• [What is required]:
Only the number is wanted: how many lines in the material below contain "DIFFERENCE".

• [Exercise inputs]:
┏━━

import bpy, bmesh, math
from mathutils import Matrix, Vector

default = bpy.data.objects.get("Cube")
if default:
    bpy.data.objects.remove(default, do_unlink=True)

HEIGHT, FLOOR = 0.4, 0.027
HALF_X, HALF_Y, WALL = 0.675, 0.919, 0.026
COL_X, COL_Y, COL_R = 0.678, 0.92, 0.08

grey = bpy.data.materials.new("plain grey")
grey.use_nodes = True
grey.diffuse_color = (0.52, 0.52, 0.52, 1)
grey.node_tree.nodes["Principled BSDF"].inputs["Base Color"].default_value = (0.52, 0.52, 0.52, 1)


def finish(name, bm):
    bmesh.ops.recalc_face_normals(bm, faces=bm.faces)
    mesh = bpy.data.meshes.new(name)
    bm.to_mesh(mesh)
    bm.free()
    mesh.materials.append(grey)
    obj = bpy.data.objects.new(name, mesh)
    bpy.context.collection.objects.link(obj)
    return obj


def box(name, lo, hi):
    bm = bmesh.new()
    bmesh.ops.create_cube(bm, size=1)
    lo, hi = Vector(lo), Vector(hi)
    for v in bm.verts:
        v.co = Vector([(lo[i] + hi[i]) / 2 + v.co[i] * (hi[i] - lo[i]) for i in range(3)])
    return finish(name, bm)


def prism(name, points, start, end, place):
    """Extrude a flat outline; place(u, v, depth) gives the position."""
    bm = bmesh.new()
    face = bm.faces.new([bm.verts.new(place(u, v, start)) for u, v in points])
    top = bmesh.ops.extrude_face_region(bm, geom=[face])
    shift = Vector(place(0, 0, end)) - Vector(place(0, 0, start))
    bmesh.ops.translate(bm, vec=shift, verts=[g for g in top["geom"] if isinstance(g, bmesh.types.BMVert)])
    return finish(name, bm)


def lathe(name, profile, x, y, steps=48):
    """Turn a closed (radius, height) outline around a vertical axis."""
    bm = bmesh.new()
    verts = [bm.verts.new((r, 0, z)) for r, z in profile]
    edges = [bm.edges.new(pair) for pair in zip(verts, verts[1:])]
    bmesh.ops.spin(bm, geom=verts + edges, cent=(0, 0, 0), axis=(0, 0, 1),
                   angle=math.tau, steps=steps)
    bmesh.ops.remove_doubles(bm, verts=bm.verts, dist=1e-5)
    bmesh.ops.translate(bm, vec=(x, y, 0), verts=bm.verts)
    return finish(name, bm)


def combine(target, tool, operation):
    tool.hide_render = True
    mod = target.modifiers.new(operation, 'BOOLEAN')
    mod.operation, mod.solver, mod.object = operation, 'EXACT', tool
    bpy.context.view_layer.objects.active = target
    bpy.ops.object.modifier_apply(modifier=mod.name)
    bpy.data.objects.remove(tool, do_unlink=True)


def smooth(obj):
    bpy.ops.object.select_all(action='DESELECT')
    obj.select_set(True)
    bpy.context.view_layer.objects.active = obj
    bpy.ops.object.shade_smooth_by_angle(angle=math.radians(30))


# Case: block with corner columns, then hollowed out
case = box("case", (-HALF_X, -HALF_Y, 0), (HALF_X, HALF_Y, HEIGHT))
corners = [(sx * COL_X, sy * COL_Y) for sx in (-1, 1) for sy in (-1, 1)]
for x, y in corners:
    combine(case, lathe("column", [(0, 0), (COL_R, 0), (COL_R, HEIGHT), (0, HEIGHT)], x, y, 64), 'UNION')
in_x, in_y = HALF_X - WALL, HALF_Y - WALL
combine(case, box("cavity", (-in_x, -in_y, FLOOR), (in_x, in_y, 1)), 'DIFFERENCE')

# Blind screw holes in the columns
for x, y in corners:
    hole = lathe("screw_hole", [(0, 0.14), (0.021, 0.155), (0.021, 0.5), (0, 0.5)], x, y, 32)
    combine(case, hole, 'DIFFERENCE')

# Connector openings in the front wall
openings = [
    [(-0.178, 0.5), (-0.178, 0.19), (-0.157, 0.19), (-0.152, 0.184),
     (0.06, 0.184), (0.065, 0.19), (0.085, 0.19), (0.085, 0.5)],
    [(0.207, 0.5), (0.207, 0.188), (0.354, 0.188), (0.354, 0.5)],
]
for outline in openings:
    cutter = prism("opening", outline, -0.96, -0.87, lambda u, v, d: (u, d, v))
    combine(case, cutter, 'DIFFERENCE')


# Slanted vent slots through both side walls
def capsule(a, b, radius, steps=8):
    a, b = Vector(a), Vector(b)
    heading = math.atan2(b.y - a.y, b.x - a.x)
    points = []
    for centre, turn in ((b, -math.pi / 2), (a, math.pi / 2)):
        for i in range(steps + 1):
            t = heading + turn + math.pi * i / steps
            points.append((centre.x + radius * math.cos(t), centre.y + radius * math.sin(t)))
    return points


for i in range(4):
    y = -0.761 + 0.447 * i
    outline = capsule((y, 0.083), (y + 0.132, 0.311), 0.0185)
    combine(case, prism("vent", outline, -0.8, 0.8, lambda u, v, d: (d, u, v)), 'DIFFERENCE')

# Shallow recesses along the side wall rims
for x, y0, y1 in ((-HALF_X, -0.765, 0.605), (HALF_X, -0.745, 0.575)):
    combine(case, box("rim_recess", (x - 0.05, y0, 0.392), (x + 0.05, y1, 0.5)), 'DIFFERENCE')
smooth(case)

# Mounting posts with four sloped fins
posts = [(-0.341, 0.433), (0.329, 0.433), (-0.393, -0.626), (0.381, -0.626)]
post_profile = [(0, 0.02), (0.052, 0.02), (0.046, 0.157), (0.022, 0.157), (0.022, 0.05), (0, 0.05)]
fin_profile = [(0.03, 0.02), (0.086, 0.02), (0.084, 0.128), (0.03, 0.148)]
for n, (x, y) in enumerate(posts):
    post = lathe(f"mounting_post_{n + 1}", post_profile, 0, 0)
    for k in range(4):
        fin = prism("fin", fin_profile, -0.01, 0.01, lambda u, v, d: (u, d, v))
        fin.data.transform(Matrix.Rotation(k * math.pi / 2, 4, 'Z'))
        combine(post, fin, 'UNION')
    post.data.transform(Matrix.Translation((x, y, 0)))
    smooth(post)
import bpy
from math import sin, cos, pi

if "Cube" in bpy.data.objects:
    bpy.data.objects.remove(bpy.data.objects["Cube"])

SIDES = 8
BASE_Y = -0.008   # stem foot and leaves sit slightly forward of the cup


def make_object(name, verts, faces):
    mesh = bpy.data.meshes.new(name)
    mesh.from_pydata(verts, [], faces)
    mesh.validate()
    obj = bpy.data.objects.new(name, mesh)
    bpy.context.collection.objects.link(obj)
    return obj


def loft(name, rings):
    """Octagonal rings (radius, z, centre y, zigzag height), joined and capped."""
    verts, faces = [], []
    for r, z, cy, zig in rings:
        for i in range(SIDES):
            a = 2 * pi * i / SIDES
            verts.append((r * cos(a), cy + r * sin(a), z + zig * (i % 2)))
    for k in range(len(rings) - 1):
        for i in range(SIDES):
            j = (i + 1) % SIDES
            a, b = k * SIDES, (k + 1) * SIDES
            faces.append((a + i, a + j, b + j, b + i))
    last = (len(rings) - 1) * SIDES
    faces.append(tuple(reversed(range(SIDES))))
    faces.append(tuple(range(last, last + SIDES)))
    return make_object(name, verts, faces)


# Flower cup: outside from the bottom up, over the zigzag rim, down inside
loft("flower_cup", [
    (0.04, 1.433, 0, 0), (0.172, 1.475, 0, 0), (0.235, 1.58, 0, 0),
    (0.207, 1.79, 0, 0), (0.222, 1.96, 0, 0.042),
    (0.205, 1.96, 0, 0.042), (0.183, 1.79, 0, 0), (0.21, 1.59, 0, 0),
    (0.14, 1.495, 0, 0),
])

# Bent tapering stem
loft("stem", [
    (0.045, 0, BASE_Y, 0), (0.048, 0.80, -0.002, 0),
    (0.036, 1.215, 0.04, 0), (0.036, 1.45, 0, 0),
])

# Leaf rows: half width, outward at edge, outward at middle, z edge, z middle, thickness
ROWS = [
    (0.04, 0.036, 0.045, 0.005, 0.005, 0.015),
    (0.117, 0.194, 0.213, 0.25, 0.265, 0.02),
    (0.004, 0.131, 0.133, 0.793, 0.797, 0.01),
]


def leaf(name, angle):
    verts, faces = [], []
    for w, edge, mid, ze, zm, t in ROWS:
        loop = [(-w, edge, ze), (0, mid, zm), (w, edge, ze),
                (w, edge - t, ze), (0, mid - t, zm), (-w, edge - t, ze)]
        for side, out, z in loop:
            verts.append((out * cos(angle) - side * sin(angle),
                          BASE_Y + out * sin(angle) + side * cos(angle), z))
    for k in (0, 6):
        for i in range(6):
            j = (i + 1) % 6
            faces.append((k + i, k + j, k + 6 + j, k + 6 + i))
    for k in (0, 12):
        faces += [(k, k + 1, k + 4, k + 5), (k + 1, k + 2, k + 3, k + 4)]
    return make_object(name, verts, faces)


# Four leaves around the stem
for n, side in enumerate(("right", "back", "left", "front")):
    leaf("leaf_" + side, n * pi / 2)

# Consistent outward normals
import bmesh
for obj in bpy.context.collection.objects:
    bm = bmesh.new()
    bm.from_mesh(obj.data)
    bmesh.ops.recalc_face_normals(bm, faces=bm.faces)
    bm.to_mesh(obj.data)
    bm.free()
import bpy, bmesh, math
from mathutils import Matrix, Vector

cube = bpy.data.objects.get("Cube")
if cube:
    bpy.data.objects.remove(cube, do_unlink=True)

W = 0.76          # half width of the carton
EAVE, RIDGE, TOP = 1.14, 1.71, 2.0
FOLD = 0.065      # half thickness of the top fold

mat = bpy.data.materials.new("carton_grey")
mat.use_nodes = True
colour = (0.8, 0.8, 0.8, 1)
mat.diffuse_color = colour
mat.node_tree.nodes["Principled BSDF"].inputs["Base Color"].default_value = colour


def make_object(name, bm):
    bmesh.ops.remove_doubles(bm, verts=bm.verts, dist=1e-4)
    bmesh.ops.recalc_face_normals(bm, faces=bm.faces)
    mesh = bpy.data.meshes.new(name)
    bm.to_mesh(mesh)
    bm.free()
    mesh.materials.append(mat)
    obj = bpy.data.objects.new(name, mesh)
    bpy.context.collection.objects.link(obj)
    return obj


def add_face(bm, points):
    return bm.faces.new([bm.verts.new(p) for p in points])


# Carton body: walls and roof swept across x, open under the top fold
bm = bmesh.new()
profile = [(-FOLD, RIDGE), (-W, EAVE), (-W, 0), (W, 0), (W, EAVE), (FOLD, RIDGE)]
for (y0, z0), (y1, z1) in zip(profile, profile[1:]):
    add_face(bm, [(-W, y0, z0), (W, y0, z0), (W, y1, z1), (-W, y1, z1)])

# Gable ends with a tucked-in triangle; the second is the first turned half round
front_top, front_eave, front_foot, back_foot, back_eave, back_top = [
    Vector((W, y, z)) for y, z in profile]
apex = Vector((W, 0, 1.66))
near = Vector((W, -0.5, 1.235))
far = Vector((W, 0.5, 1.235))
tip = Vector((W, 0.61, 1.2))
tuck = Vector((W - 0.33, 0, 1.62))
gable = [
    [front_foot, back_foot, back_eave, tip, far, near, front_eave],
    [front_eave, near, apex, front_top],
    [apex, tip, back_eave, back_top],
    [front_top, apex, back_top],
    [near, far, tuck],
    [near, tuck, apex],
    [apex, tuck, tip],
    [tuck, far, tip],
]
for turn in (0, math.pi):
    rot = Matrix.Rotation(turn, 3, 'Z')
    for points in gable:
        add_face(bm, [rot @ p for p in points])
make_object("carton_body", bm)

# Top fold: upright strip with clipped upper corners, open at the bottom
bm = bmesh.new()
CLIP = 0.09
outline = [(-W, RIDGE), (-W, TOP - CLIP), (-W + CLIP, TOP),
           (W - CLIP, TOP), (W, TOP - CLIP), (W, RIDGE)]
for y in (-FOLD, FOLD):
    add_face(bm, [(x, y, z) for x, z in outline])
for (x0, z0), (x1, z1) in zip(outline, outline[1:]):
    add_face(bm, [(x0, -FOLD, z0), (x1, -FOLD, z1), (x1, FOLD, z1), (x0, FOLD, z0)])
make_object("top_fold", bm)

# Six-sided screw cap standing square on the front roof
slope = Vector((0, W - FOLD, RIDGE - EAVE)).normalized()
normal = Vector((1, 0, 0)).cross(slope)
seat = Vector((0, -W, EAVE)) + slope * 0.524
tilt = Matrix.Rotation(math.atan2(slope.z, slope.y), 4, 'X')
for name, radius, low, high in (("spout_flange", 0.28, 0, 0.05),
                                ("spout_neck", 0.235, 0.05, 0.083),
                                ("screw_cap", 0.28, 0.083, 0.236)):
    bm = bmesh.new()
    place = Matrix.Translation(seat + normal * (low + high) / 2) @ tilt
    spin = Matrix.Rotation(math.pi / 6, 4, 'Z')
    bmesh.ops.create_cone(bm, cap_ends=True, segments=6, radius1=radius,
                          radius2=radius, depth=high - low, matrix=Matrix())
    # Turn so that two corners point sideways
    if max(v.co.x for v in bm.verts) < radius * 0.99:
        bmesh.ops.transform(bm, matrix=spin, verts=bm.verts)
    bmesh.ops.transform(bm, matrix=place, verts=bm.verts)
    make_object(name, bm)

┗━━

• [Expected output]:
5